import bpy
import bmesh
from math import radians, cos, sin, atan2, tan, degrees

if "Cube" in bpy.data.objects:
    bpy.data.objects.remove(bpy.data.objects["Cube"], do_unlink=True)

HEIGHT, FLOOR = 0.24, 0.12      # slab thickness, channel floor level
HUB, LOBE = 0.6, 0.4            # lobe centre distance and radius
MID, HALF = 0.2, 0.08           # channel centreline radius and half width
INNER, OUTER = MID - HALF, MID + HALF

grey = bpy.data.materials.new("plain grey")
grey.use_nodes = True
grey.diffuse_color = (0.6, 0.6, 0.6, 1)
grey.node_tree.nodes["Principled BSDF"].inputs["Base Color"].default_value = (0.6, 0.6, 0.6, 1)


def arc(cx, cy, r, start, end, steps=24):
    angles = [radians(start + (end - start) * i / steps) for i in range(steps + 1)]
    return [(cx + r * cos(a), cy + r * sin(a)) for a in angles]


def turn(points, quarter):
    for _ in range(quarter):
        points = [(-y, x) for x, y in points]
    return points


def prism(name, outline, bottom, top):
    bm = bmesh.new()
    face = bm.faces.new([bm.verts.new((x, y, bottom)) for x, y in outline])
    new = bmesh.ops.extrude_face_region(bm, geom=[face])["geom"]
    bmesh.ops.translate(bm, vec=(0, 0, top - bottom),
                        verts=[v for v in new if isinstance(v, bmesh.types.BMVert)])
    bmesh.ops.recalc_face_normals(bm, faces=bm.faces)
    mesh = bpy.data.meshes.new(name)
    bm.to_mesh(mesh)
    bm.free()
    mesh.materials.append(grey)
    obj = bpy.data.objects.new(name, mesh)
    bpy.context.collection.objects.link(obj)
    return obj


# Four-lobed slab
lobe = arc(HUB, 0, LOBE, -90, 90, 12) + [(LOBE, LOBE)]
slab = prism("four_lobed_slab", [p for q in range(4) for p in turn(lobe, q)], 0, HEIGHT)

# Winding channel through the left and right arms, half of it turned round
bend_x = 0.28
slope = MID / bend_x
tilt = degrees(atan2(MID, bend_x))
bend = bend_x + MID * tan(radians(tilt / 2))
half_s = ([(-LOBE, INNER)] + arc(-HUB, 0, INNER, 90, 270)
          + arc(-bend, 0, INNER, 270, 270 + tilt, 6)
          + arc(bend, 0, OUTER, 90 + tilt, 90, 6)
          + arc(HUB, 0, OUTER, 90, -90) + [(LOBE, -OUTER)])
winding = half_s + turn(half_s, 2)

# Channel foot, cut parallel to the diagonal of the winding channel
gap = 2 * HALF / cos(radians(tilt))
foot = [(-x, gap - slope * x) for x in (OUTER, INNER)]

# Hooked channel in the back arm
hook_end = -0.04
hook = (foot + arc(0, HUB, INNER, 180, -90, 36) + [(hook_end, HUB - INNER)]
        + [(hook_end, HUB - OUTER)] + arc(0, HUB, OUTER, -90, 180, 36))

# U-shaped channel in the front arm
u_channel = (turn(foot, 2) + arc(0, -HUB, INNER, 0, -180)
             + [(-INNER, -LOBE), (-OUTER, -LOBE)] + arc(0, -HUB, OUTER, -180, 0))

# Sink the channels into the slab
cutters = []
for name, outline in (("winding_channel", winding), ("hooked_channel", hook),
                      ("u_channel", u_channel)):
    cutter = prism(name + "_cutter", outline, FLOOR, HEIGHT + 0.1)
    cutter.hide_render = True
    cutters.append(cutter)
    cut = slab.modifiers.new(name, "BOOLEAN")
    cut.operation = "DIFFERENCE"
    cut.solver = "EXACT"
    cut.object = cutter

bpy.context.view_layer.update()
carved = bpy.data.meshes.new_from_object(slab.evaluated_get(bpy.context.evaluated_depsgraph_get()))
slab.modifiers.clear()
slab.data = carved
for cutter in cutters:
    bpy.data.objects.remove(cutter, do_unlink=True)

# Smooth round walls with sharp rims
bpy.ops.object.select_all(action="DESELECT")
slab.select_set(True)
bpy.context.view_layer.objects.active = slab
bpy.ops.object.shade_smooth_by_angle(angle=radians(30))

- - -

_Assignment_
From the entries above, show each line that includes the string "slab".

_Result of this exercise_
HEIGHT, FLOOR = 0.24, 0.12      # slab thickness, channel floor level
# Four-lobed slab
slab = prism("four_lobed_slab", [p for q in range(4) for p in turn(lobe, q)], 0, HEIGHT)
# Sink the channels into the slab
    cut = slab.modifiers.new(name, "BOOLEAN")
carved = bpy.data.meshes.new_from_object(slab.evaluated_get(bpy.context.evaluated_depsgraph_get()))
slab.modifiers.clear()
slab.data = carved
slab.select_set(True)
bpy.context.view_layer.objects.active = slab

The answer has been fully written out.